36 Aim: Fundamental Counting Principle Course: Alg. 2 & Trig. Model Problem Find the probability of rolling a die and getting a number that is odd or greater than odd > 2 P(odd) = 3/6P(> 2) = 4/6 A B = {1, 3, 4, 5, 6} n(A B) = 5 n(U) = 6

37 Aim: Fundamental Counting Principle Course: Alg. 2 & Trig. Model Problem In a group of 50 students, 23 take math, 11 take psychology, and 7 take both. If one student is selected at random, find the probability that the student takes math or psychology P(A B) = P(A) + P(B) - P(A B) MPsy
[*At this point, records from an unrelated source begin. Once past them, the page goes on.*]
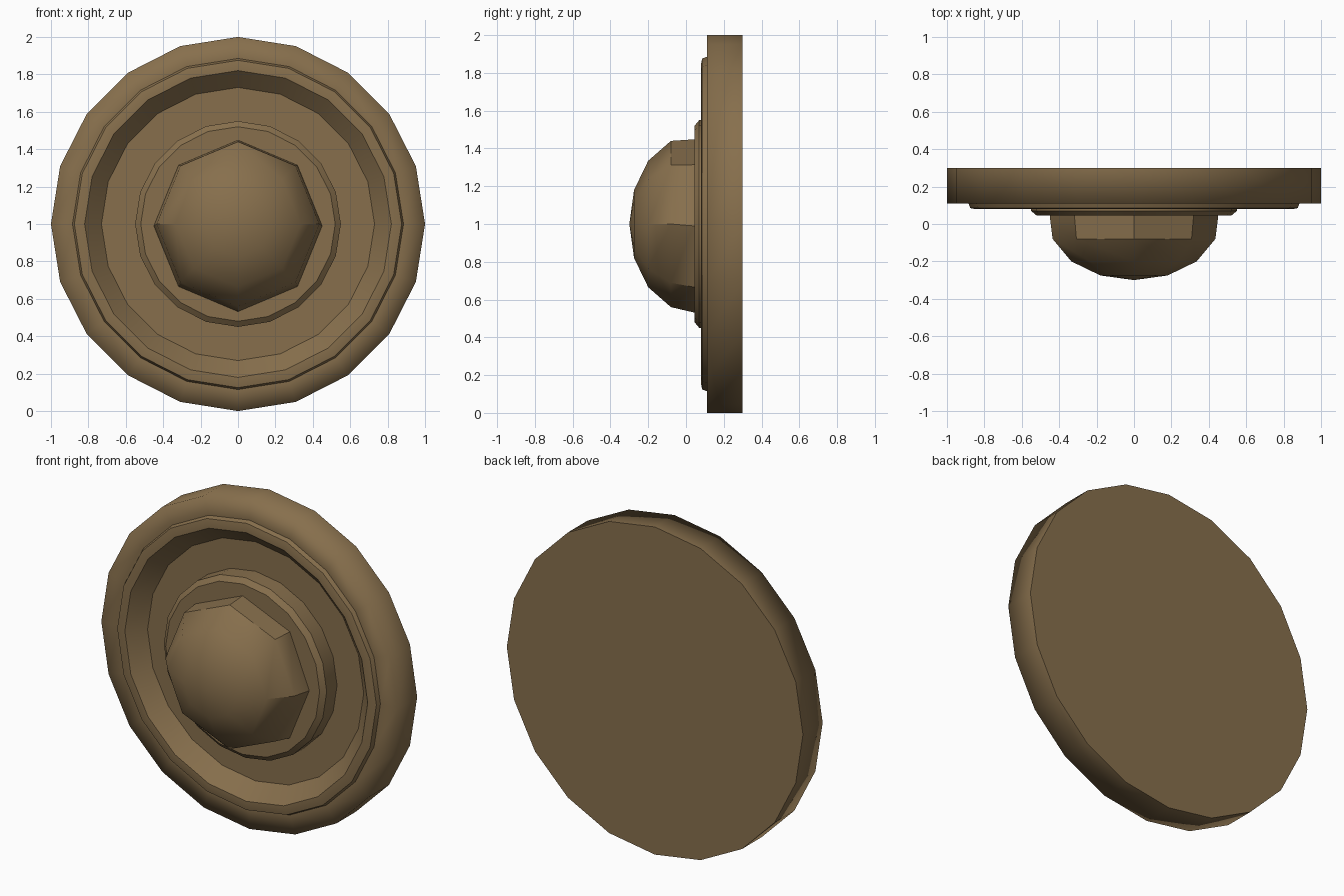
import bpy, bmesh, math

cube = bpy.data.objects.get("Cube")
if cube:
    bpy.data.objects.remove(cube, do_unlink=True)

bronze = bpy.data.materials.new("aged bronze")
bronze.use_nodes = True
colour = (0.242, 0.159, 0.073, 1)
bronze.diffuse_color = colour
bronze.node_tree.nodes["Principled BSDF"].inputs["Base Color"].default_value = colour


def turned(name, rings, sides, front_pole=None):
    """Loft rings (y, x radius, z radius, z centre) along y and cap the ends."""
    bm = bmesh.new()
    loops = []
    for y, rx, rz, zc in rings:
        angles = [2 * math.pi * i / sides for i in range(sides)]
        loops.append([bm.verts.new((rx * math.sin(a), y, zc + rz * math.cos(a)))
                      for a in angles])
    for a, b in zip(loops, loops[1:]):
        for i in range(sides):
            j = (i + 1) % sides
            bm.faces.new((a[i], a[j], b[j], b[i]))
    bm.faces.new(loops[0])
    if front_pole is None:
        bm.faces.new(loops[-1])
    else:
        tip = bm.verts.new(front_pole)
        for i in range(sides):
            bm.faces.new((loops[-1][i], loops[-1][(i + 1) % sides], tip))
    bmesh.ops.recalc_face_normals(bm, faces=bm.faces)
    mesh = bpy.data.meshes.new(name)
    bm.to_mesh(mesh)
    bm.free()
    mesh.materials.append(bronze)
    obj = bpy.data.objects.new(name, mesh)
    bpy.context.collection.objects.link(obj)
    bpy.ops.object.select_all(action="DESELECT")
    obj.select_set(True)
    bpy.context.view_layer.objects.active = obj
    bpy.ops.object.shade_smooth_by_angle(angle=math.radians(35))
    return obj


# Backplate: rim, raised bead, sloped recess and central boss
profile = [(0.30, 1), (0.11, 1), (0.11, 0.885), (0.085, 0.875), (0.08, 0.85),
           (0.08, 0.82), (0.17, 0.73), (0.17, 0.55), (0.07, 0.55), (0.045, 0.52)]
plate = turned("backplate", [(y, r, r, 1) for y, r in profile], 20)

# Soft shading over the outer front corner
verts = plate.data.vertices
for edge in plate.data.edges:
    ends = [verts[i].co for i in edge.vertices]
    if all(abs(c.y - 0.11) < 0.001 and math.hypot(c.x, c.z - 1) > 0.95 for c in ends):
        edge.use_edge_sharp = False

# Eight-sided domed knob
dome = [(0.08, 0.45, 0.46, 0.99), (0.04, 0.45, 0.458, 0.99), (-0.08, 0.435, 0.44, 1),
        (-0.2, 0.335, 0.335, 1), (-0.275, 0.18, 0.18, 1)]
turned("domed_knob", dome, 8, front_pole=(0, -0.30, 1))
38 Aim: Fundamental Counting Principle Course: Alg. 2 & Trig. Determine the number of outcomes: 4 coins are tossed A die is rolled and a coin is tossed A tennis club has 15 members: 8 women and seven men. How many different teams may be formed consisting of one woman and one man on each team? A state issues license plates consisting of letters and numbers. There are 26 letters, and the letters may be repeated on a plate; there are 10 digits, and the digits may be repeated. The how many possible license plates the state may issue when a license consists of: 2 letters, followed by 3 numbers, 2 numbers followed by 3 letters.

39 Aim: Fundamental Counting Principle Course: Alg. 2 & Trig. One bag contains 3 red and 4 white balls. A 2 nd bag contains 6 yellow and 3 green balls. One ball is drawn from each bag. Find the probability of choosing a red and yellow ball. Model Problem

40 Aim: Fundamental Counting Principle Course: Alg. 2 & Trig. The Product Rule


Download ppt "Aim: Fundamental Counting Principle Course: Alg. 2 & Trig. Do Now: Choose one item from each category to make an entire meal. Aim: Probability! Probability!"

Similar presentations


Ads by Google